Additionally, Ubuntu has always focused on making an operating system that puts beginners first. They were one of the first to popularize making a version of Linux that anyone could use with ease. If you’re new to Linux, and you’re not sure where to start, the best bet is Ubuntu. At the very least, try out an Ubuntu spin off i.e., an operating systems based on Ubuntu that have the same mission statement.
Linux Mint is a popular operating system that is based on Ubuntu. The operating system’s main goal is to “produce a modern, elegant and comfortable operating system which is both powerful and easy to use”.
Out of all of the “easy to use” Linux distributions out there, Mint stands out the most. This is because they work very hard to make a desktop environment that closely mimics the Windows desktop. It has a classic feel, and everyone that uses it can feel right at home. Additionally, Mint makes it very easy to install proprietary things like graphics drivers, wifi drivers, and etc. If you’re new to Linux and you feel like Ubuntu is too difficult, look no further than Linux Mint. It’s a great place to start, and you’ll learn a lot.
Gentoo is the ultimate Linux operating system for customization. With Gentoo, you build everything yourself, with your own two hands. Gentoo users compile every single program from scratch. This means taking the source code, and building it specifically for their operating system. This has some serious benefits, such as programs running better because they’re built specifically for you.
Gentoo is built from the ground up, and as a result, users are able to control everything about their operating system.

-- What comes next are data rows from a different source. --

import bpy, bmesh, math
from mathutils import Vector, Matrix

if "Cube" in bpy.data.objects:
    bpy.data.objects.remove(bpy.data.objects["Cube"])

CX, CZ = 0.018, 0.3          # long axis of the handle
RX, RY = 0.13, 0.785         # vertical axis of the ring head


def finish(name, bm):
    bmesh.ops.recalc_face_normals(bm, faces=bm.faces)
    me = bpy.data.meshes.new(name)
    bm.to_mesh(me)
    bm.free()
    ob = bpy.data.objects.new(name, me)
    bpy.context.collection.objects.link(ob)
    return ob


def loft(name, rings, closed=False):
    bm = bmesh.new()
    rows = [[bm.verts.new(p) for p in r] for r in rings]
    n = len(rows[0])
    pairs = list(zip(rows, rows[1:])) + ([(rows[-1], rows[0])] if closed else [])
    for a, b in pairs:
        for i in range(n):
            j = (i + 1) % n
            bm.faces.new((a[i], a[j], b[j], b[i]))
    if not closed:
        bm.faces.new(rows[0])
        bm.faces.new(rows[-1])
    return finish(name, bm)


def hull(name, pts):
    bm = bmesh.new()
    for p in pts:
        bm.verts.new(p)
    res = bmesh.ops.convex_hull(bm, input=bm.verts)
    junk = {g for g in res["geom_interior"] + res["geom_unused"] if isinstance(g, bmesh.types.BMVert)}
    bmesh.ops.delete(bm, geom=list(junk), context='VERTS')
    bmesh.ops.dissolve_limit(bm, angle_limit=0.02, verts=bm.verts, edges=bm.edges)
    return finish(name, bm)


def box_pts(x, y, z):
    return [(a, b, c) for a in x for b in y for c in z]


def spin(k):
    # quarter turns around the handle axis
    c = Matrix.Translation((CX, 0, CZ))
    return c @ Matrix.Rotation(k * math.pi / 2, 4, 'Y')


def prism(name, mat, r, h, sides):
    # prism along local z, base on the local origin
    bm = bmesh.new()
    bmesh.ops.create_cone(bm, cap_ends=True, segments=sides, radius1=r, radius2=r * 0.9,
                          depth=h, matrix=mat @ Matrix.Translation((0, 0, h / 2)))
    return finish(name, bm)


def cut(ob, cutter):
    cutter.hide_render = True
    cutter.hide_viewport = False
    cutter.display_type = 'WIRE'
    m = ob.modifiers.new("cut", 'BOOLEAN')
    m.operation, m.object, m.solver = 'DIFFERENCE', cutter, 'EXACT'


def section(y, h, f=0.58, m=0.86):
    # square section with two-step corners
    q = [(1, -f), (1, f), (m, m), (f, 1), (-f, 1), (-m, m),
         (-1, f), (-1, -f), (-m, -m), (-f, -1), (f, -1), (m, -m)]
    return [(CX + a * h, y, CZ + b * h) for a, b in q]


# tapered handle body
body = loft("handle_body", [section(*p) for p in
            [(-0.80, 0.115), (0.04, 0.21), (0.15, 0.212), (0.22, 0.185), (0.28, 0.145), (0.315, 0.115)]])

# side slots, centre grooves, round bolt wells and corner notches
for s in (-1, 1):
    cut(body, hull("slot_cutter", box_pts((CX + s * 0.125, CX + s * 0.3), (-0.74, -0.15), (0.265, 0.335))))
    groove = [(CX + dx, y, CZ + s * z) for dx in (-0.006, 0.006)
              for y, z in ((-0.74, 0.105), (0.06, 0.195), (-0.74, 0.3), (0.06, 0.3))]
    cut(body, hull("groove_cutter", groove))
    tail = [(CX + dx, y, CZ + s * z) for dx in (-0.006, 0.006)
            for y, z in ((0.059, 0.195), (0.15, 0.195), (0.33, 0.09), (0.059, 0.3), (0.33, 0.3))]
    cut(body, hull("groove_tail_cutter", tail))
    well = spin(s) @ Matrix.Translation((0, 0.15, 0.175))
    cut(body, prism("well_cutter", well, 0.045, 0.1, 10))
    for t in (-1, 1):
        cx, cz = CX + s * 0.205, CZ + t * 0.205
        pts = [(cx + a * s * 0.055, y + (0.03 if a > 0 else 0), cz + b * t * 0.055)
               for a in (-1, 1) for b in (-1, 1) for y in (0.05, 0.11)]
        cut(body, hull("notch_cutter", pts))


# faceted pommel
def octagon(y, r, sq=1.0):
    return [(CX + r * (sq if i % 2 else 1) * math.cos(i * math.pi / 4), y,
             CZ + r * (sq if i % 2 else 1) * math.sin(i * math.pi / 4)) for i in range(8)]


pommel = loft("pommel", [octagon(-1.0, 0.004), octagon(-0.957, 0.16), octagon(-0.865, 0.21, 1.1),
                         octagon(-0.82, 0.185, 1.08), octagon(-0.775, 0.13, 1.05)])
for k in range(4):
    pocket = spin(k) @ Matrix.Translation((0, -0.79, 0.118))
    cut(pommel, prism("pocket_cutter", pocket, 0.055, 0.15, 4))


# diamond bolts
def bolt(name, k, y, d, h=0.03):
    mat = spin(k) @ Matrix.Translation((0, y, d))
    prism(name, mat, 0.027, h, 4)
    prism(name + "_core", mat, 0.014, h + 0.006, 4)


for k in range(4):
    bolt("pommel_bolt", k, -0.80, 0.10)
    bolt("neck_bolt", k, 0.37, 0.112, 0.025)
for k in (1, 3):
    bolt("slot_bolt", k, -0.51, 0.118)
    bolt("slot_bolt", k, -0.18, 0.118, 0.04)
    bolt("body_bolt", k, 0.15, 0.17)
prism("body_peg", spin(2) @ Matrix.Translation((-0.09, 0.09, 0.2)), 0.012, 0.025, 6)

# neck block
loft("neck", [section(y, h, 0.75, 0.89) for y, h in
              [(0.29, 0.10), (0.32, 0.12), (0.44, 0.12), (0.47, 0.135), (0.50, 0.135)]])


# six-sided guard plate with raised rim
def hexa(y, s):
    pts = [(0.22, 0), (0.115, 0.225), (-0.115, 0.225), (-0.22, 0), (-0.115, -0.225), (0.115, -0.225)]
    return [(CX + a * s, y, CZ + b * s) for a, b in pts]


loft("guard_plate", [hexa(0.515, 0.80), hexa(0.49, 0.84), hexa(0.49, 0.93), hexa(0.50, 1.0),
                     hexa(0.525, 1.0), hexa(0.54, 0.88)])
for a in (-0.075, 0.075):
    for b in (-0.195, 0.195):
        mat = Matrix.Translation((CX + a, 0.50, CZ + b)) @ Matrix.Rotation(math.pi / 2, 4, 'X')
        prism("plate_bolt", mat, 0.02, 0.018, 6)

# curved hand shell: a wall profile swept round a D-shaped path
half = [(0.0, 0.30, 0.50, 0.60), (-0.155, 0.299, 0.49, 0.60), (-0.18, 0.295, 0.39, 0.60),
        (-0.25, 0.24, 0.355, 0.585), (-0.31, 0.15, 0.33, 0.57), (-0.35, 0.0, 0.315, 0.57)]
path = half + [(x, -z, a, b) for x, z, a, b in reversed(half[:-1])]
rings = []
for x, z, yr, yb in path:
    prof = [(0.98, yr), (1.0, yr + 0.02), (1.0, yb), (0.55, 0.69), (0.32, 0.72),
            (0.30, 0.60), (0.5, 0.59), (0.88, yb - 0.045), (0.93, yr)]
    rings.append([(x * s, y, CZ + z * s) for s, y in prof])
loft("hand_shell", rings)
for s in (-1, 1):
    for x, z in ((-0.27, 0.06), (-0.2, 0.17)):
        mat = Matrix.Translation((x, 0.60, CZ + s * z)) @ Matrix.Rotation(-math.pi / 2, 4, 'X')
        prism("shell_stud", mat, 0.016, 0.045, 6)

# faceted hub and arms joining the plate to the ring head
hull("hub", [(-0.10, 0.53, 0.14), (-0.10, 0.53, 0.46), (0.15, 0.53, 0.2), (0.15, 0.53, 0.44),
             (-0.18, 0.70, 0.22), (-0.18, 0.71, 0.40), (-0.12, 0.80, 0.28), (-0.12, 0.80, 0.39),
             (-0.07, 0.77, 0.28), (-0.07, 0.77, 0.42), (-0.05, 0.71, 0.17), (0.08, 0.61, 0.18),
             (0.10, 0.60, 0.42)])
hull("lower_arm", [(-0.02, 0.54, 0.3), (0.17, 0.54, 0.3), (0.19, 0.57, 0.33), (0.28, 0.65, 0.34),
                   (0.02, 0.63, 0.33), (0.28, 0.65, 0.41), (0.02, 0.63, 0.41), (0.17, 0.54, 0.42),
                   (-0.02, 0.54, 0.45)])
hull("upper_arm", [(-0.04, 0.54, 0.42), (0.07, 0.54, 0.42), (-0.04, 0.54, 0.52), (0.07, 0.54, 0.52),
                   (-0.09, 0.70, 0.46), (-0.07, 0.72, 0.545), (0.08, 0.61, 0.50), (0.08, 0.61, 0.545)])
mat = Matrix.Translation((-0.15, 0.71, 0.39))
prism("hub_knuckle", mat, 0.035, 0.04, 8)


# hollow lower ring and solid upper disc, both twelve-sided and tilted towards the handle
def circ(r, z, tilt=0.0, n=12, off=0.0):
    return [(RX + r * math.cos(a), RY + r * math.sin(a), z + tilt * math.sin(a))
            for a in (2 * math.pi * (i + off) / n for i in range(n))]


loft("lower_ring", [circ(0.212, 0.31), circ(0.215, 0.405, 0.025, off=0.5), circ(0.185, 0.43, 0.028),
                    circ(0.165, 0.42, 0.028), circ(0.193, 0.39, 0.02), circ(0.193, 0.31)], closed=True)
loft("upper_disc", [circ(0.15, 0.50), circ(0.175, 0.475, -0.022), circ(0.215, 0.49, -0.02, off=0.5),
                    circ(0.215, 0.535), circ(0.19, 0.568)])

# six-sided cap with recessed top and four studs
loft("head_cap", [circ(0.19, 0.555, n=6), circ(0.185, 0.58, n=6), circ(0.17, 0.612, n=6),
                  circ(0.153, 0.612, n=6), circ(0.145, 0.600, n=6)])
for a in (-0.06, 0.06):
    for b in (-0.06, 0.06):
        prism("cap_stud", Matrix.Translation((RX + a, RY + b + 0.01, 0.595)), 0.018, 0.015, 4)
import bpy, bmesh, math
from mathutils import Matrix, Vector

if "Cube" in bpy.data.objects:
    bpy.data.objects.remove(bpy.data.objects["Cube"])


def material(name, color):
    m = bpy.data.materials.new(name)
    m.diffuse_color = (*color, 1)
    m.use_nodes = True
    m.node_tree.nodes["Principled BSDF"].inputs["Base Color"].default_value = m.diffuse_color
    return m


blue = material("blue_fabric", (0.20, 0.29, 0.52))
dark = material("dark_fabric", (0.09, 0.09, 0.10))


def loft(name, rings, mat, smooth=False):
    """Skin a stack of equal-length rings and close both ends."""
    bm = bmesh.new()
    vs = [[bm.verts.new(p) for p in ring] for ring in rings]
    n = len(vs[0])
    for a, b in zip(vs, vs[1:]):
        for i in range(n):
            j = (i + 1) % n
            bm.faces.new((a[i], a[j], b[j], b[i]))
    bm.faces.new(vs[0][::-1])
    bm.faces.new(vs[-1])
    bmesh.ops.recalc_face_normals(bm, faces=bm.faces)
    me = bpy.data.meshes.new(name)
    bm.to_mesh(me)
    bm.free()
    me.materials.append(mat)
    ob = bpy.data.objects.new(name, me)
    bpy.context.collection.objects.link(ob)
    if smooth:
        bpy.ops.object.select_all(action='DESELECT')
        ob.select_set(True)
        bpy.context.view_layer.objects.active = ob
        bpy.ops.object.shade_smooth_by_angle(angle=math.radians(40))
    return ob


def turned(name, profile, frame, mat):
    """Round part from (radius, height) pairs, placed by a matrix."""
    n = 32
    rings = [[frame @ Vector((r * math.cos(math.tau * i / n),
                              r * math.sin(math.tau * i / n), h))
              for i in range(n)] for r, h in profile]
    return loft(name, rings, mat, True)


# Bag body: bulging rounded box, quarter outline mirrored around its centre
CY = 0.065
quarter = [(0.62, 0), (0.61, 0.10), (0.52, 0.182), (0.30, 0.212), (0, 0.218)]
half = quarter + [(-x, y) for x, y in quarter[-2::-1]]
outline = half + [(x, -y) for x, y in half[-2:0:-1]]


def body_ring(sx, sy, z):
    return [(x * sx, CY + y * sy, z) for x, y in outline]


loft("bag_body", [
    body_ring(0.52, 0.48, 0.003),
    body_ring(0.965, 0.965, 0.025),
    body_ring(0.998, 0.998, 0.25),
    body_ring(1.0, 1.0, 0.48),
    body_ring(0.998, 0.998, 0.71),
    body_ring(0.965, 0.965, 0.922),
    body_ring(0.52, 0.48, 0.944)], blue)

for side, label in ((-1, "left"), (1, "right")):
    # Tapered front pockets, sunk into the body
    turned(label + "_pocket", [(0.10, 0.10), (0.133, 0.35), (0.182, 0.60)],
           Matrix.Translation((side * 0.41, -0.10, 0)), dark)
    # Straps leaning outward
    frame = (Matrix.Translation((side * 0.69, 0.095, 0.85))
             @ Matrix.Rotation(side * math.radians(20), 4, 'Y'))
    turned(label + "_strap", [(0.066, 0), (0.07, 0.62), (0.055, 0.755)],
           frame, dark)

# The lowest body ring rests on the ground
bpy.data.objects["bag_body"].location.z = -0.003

Consider using Gentoo if you want to learn about everything there is to know about Linux. It truly is the expert’s distro.
A Linux-based operating system that promises to “keep it simple”. Users don’t simply install Arch Linux. Instead, they build it. This makes the operating system perfect for hobbyists, and people who want to customize absolutely everything there is to customize.
This distribution is very, very similar to Gentoo. The only difference is that Gentoo gets a lot more personal when it comes to customization (startup systems, and etc). Additionally, Arch Linux uses pre-compiled programs, so users don’t need to spend time compiling software by hand.
Consider using Arch Linux if you’re tired of the same old pre-configured Linux distributions, and want to make something yourself.
Looking for something reliable and safe? Look no further than Debian. Its been around for a very long time, and prefers stability over fancy new software. Though, just because Debian goes the stable route, that doesn’t mean that it’s for beginners. Using this operating system can be tricky.
That said, if you’re an intermediate Linux user looking for something with serious reliability, do give Debian a try.
Fedora Linux is essentially the free version of RedHat’s Enterprise Linux distribution. It’s considered a “beta” operating system, as a lot of new features that users can expect in newer releases of RHEL, end up here first. Like Debian, Fedora is best used by intermediate users.
There are dozens of Linux distributions out there. To the uninitiated, this may seem confusing, as most other platforms have one operating system, with one UI that everyone uses. The reality is that Linux is a very diverse community, with tons of intelligent, creative people making their own thing with the help of Linux. The diversity of operating systems, and the open-ended community that surrounds it is perceived as a weakness, but the truth is that it is a powerful strength. Take the information presented in this article, and try out some new Linux distributions! Have some fun! Learn, and explore! Soon enough, you’ll figure out exactly what Linux-based operating system you need to be on.